Since we can’t directly run the Microsoft Security Risk Detection fuzzer suite against a DLL, we next create our “test harness.” Again, we used Microsoft Visual 2017 and developed a basic program that accepts a file path via the command line, reads the contents of the file safely into the heap, then passes the contents of that file (now stored temporary in the heap) into “VulnFunction” that we created above. We had to add the library we wanted to fuzz, in this case “VulnDll” as a reference to our “test harness” project. This allows us to successfully take input from a file, which Microsoft Security Risk Detection can create during each fuzzing iteration, and then pass that input to the DLL function we want to fuzz. This basic “test harness” for library fuzzing is shown below.
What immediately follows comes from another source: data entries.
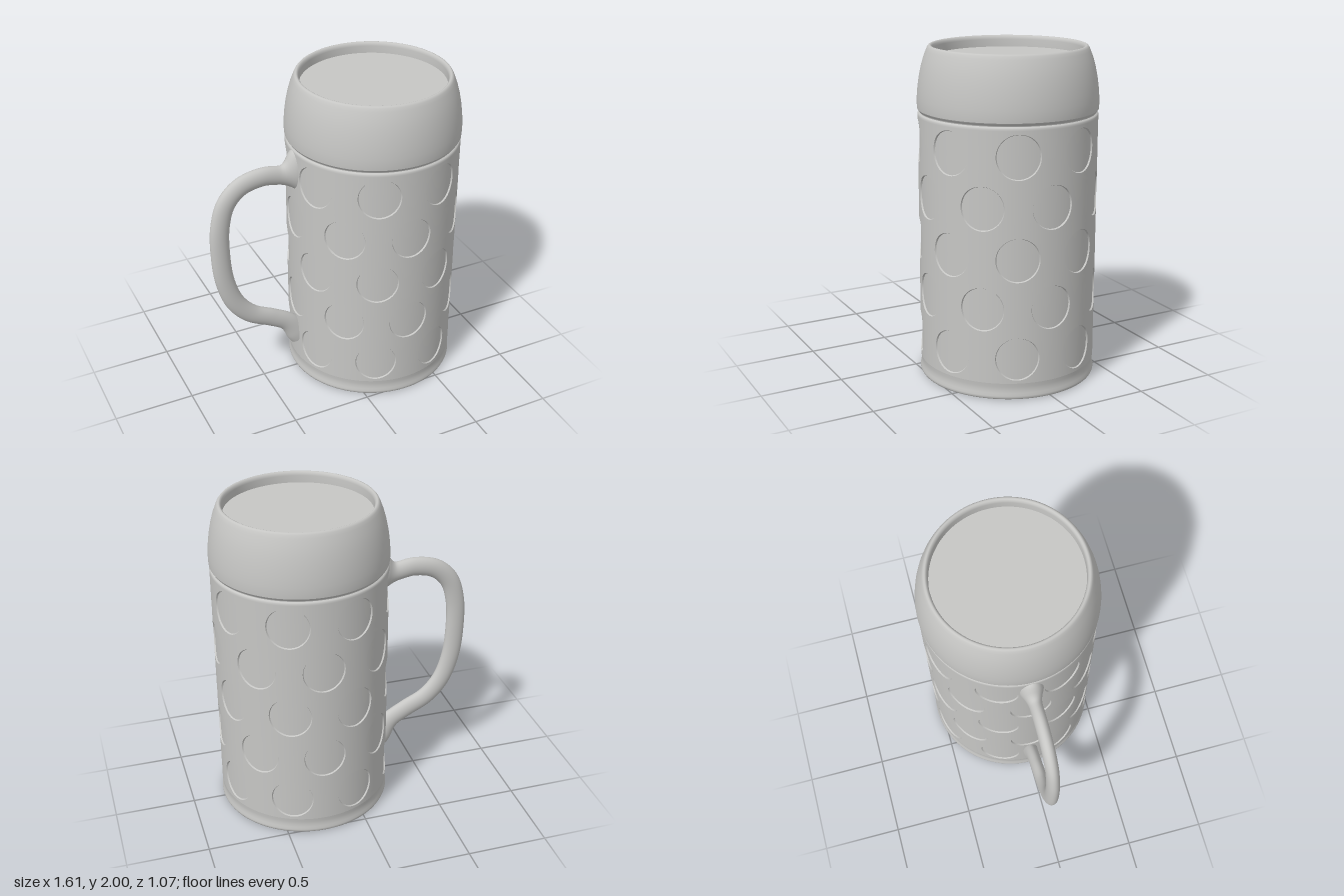
import * as THREE from 'three';
import { mergeGeometries } from 'three/addons/utils/BufferGeometryUtils.js';

const R = 0.532;            // body radius
const CX = 0.265;           // mug axis
const Y0 = 0.102, ROW = 0.2975, ROWS = 5, COLS = 8;
const DIMPLE = 0.13, DEPTH = 0.009;
const SIDE = 24;            // samples along a cell's width

const glass = new THREE.MeshStandardMaterial({ color: 0xc6c6c4 });
glass.name = 'greyGlass';

// Smooth lathe between creases: each profile is its own strip
function lathe(...profiles) {
  return mergeGeometries(profiles.map(p =>
    new THREE.LatheGeometry(p.map(([x, y]) => new THREE.Vector2(x, y)), SIDE * COLS)));
}

// Points round the border of one rectangular cell, counter-clockwise
function cellBorder() {
  const w = R * Math.PI / COLS, h = ROW / 2, n = SIDE, m = SIDE / 2, pts = [];
  for (let i = 0; i < n; i++) pts.push([-w + 2 * w * i / n, -h]);
  for (let i = 0; i < m; i++) pts.push([w, -h + 2 * h * i / m]);
  for (let i = 0; i < n; i++) pts.push([w - 2 * w * i / n, h]);
  for (let i = 0; i < m; i++) pts.push([-w, h - 2 * h * i / m]);
  return pts;
}

// Wrap concentric rings of [u, v, depth] onto the cylinder
function wrapRings(rings, angle, y, radialNormals) {
  const pos = [], nor = [], idx = [], n = rings[0].length;
  for (const ring of rings) for (const [u, v, d] of ring) {
    const a = angle + u / R, s = Math.sin(a), c = Math.cos(a);
    pos.push((R - d) * s, y + v, (R - d) * c);
    nor.push(s, 0, c);
  }
  for (let r = 0; r < rings.length - 1; r++) for (let k = 0; k < n; k++) {
    const a = r * n + k, b = r * n + (k + 1) % n;
    idx.push(a, a + n, b + n, a, b + n, b);
  }
  const g = new THREE.BufferGeometry();
  g.setAttribute('position', new THREE.Float32BufferAttribute(pos, 3));
  g.setAttribute('normal', new THREE.Float32BufferAttribute(nor, 3));
  g.setIndex(idx);
  if (!radialNormals) g.computeVertexNormals();
  return g;
}

// Wall with staggered rows of shallow round recesses
function dimpledWall() {
  const border = cellBorder(), parts = [];
  const circle = (r, d) => border.map(([u, v]) => {
    const l = Math.hypot(u, v);
    return [u / l * r, v / l * r, d];
  });
  const edge = circle(DIMPLE, 0);
  const mid = border.map(([u, v], i) => [(u + edge[i][0]) / 2, (v + edge[i][1]) / 2, 0]);
  const outer = [edge, mid, border.map(([u, v]) => [u, v, 0])];
  const inner = DIMPLE - 0.004;
  const wall = [circle(inner, DEPTH), edge];
  const floor = [0.001, 0.3, 0.55, 0.78, 1].map(f => circle(inner * f, DEPTH));
  for (let row = 0; row < ROWS; row++) for (let col = 0; col < COLS; col++) {
    const a = (col + (row % 2 ? 0 : 0.5)) * Math.PI * 2 / COLS;
    const y = Y0 + ROW * (row + 0.5);
    parts.push(wrapRings(outer, a, y, true), wrapRings(wall, a, y, false), wrapRings(floor, a, y, true));
  }
  return mergeGeometries(parts);
}

// Oval tube along a flat path, flaring where it meets the wall
function handleGeometry() {
  const path = new THREE.CatmullRomCurve3([
    [-0.235, 1.465], [-0.33, 1.455], [-0.46, 1.472], [-0.6, 1.44], [-0.695, 1.35],
    [-0.742, 1.2], [-0.75, 1.0], [-0.73, 0.8], [-0.67, 0.63], [-0.57, 0.515],
    [-0.43, 0.44], [-0.32, 0.37], [-0.235, 0.25],
  ].map(([x, y]) => new THREE.Vector3(x, y, 0)));
  const N = 100, M = 28, pos = [], idx = [];
  for (let i = 0; i <= N; i++) {
    const p = path.getPointAt(i / N), t = path.getTangentAt(i / N);
    const near = Math.max(0, Math.min(1, (p.x + 0.36) / 0.1));
    const flare = near * near * (i < N / 2 ? 1 : 0.25);
    const a = 0.06 + 0.08 * flare, b = 0.04 + 0.035 * flare;
    for (let j = 0; j < M; j++) {
      const q = j / M * Math.PI * 2, c = a * Math.cos(q);
      pos.push(p.x - t.y * c, p.y + t.x * c, b * Math.sin(q));
    }
  }
  for (let i = 0; i < N; i++) for (let j = 0; j < M; j++) {
    const a = i * M + j, b = i * M + (j + 1) % M;
    idx.push(a, b, a + M, b, b + M, a + M);
  }
  const g = new THREE.BufferGeometry();
  g.setAttribute('position', new THREE.Float32BufferAttribute(pos, 3));
  g.setIndex(idx);
  g.computeVertexNormals();
  return g;
}

export function createModel() {
  const group = new THREE.Group();
  group.name = 'beerMug';
  const add = (name, geometry, x) => {
    const mesh = new THREE.Mesh(geometry, glass);
    mesh.name = name;
    mesh.position.x = x;
    group.add(mesh);
  };
  const top = Y0 + ROW * ROWS;

  add('dimpledBody', dimpledWall(), CX);

  // Foot: slightly hollow base, rounded lip, soft waist
  add('foot', lathe(
    [[0, 0.025], [0.41, 0.008]],
    [[0.41, 0.008], [0.52, 0]],
    [[0.52, 0], [0.531, 0.005], [0.535, 0.014], [0.535, 0.024], [0.531, 0.04], [0.528, 0.06], [0.529, 0.08], [R, Y0]],
  ), CX);

  // Groove under the collar
  add('neckGroove', lathe(
    [[R, top], [R, 1.6], [0.528, 1.606], [0.521, 1.611]],
    [[0.521, 1.611], [0.521, 1.617], [0.528, 1.622], [0.534, 1.632]],
  ), CX);

  // Bulging collar with rounded rim and inner wall
  add('collar', lathe(
    [[0.534, 1.632], [0.536, 1.66], [0.535, 1.7], [0.531, 1.75], [0.523, 1.81], [0.511, 1.87],
      [0.496, 1.925], [0.479, 1.97], [0.471, 1.988], [0.464, 1.997], [0.456, 2], [0.449, 1.997],
      [0.443, 1.988], [0.44, 1.975], [0.44, 1.93]],
  ), CX);

  add('drinkSurface', lathe([[0.44, 1.93], [0, 1.93]]), CX);
  add('handle', handleGeometry(), 0);
  return group;
}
Finally, we feed this “test harness” and vulnerable DLL to the Microsoft Security Risk Detection fuzzing suite and observe what happens. Now that we have done the hard work of building a “test harness,” Microsoft has made the process of getting their fuzzer running on our target application pretty easy. Basically, the target application and some seed inputs are all uploaded to a Virtual Machine. This process is documented by Microsoft. After starting our job and letting it run for a couple hours, the following was observed. As can be seen below, the fuzzer has a result.
After opening the “VDA Test Harness” job, we observed that an exception was encountered. All the debug details and the actual fuzzing input that caused the exception are downloadable. Next, we clicked on the “Logs” tab to view more detailed output from Windbg.
After looking through the debugger logs below, we observed that an “Access violation” error occurred, and the specific location was in the target DLL inside “VulnFunction,” which is where we placed the stack overflow vulnerability.
In summary, Microsoft Security Risk Detection is an awesome fuzzing suite built on years of research at Microsoft and it is now available to third-parties. While the fuzzing suite is built to work best with file fuzzing, anyone can quickly develop their own “test harness” that allows the ability to fuzz libraries. This concept can be taken further to even fuzz network communication. VDA Labs is the MSRD consulting partner. So if you need training on using MSRD in CI/CD, help with a harness, or you just plain want us to do the fuzzing for you — we’d be happy to help. Stay tuned for upcoming blogs about additional things we are doing with Microsoft Security Risk Detection. For example, we’ve had a sneak preview of the awesome new web scanning tool Microsoft is building into this platform, to complete the dynamic testing picture. More to come! 🙂